A dryer is a handy appliance to have around, especially if you can’t sundry your clothes. But it can also damage your clothes by causing them to shrink, loose colour and wear faster than normal.

One of the most common mistakes people make when using a dryer is over drying. This happens when you set the heat too high or leave the clothes in the dryer too long.

The combination of mechanical agitation and the hot air is rough on clothes. What does over drying do to clothes? Read on to learn more.

What Over Drying Does

What Over Drying Does

1. The fabric becomes weaker

This happens regardless of the heat level. But the hotter the dryer is, the higher the loss of strength. This can drastically reduce the lifespan of your clothes, causing them to wear and tear sooner.

2. Clothes shrink

The forced hot air and tumbling can drastically shrink fabric, causing clothes to get smaller. This is helpful if you are trying to fit into a baggy t-shirt – not so good if you had a perfectly fitting pair of pants.

3. Colour fading

Dryers don’t actually make dye on clothes fade. Even at the highest temperature setting, a dryer is not hot enough to affect the dye. But your clothes can still appear faded when you over dry. What happens is that over drying damages fibres, which in turn makes it appear like the colour has faded.

The severity of damage from over drying depends on the type of fabric. Fabrics like polyester can withstand over drying for longer, but you’ll eventually notice the damage.

More delicate fabrics like linen, lace and silk don’t stand a chance. In fact, most manufacturers of such fabrics will add a warning on the care label that you should not tumble-dry.

How To Avoid Over Drying

How To Avoid Over Drying

The easiest way to avoid over drying is to avoid using a dryer altogether.
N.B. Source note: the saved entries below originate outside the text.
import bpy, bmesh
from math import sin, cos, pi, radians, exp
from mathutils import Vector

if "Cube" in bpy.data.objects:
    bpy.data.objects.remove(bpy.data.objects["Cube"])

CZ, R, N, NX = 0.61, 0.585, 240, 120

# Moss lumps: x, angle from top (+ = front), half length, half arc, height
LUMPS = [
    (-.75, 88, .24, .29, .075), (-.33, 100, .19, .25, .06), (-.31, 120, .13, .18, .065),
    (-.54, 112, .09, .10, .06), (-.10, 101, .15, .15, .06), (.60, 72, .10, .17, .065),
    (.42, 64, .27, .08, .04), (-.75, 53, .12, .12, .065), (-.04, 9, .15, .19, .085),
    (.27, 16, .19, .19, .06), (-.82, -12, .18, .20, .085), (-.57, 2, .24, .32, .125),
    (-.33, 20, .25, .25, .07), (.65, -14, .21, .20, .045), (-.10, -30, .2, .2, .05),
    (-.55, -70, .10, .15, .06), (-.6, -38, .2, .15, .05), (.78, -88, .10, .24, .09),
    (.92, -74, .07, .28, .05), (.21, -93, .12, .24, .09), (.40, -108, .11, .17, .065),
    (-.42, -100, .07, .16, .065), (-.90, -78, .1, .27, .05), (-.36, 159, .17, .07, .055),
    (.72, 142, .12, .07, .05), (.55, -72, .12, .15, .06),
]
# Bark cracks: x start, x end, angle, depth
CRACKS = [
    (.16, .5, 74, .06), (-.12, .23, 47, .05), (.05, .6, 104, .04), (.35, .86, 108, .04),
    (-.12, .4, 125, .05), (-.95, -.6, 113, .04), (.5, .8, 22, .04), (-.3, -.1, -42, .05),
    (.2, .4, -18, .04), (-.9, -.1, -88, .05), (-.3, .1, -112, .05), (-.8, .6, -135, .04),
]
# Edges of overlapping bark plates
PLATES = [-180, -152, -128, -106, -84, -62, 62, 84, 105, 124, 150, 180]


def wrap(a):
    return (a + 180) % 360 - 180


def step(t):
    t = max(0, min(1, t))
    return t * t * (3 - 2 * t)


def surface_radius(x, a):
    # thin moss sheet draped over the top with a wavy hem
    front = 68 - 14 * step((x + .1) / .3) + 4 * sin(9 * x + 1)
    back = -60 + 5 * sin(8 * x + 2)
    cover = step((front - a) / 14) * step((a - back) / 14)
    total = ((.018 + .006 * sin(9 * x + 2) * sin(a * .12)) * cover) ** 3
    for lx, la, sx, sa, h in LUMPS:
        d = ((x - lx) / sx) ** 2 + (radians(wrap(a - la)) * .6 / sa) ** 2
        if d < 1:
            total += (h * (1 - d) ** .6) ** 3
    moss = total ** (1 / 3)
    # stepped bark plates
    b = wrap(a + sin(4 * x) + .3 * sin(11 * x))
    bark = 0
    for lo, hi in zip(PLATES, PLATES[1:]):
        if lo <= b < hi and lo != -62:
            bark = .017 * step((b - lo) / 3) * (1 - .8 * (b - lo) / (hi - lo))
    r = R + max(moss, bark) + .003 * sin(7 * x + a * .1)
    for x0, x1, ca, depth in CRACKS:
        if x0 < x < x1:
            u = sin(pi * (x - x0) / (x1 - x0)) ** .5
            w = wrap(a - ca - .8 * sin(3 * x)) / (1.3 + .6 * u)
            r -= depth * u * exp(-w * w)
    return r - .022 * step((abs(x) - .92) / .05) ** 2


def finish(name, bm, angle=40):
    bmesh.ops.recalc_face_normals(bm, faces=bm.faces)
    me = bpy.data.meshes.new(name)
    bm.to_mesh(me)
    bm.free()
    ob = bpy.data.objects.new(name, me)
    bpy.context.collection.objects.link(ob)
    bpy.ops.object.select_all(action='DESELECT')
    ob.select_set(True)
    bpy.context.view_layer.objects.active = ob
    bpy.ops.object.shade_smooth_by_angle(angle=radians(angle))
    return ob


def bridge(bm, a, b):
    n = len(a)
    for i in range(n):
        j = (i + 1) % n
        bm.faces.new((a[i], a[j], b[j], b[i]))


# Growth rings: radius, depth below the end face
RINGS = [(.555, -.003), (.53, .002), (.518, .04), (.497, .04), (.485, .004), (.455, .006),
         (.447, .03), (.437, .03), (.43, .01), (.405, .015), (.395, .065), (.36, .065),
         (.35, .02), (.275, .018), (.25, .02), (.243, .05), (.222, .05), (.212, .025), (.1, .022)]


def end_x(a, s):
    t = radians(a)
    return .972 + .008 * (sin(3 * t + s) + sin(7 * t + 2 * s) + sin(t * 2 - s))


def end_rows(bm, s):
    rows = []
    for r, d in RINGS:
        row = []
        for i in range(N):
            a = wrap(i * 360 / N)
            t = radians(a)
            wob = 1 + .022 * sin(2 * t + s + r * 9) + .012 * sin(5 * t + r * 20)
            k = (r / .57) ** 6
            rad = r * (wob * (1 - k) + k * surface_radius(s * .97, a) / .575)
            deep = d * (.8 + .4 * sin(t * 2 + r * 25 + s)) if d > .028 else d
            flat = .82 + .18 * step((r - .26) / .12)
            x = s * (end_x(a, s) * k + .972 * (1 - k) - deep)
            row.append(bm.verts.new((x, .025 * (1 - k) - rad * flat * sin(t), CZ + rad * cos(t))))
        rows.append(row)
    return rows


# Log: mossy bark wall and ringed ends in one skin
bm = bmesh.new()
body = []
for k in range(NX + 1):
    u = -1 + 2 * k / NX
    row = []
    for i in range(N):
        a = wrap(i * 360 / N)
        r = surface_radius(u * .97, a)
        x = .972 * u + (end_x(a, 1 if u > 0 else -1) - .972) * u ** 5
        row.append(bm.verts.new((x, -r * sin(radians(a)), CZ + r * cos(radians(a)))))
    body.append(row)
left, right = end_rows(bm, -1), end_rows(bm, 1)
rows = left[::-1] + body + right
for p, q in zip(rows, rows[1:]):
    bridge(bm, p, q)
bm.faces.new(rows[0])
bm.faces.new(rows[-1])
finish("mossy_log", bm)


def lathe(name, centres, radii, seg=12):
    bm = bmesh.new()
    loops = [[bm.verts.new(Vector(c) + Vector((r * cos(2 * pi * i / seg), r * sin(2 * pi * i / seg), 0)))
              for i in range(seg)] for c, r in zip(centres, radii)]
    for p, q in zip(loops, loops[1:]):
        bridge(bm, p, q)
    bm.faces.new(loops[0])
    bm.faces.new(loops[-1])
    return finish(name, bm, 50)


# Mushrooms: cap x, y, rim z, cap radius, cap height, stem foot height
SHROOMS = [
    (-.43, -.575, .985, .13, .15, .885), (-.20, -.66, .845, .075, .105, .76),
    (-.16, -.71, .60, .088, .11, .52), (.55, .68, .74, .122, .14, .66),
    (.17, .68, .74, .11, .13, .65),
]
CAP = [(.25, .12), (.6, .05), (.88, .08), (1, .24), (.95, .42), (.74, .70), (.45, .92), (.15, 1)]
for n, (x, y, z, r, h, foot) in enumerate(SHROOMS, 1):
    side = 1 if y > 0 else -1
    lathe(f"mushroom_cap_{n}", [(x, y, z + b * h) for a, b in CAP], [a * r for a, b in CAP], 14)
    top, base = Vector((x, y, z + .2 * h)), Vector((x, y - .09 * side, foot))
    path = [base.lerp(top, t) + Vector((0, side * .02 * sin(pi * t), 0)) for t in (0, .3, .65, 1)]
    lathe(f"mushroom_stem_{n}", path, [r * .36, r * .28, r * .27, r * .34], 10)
There’s a much smaller chance of over drying clothes in the sun. It doesn’t get as hot as a dryer outside and there’s nothing tumbling the clothes around and damaging them.

If you don’t have the luxury of sun drying, get an indoor clothes airer. It works much like sun drying, only that you hang the clothes inside the house.

Clothes airers are foldable, so you can easily put it away after the clothes dry. The only downside is that clothes dry slower and it can make your home a bit humid.

If you insist on using a dryer, select a short and low-heat setting to reduce the amount of damage.

Make sure you also check the manufacturer’s cleaning instructions. If the label says avoid tumble-drying, do not put that item in the dryer.

Another tip is to wash your clothes less frequently. This reduces how often they go into the dryer.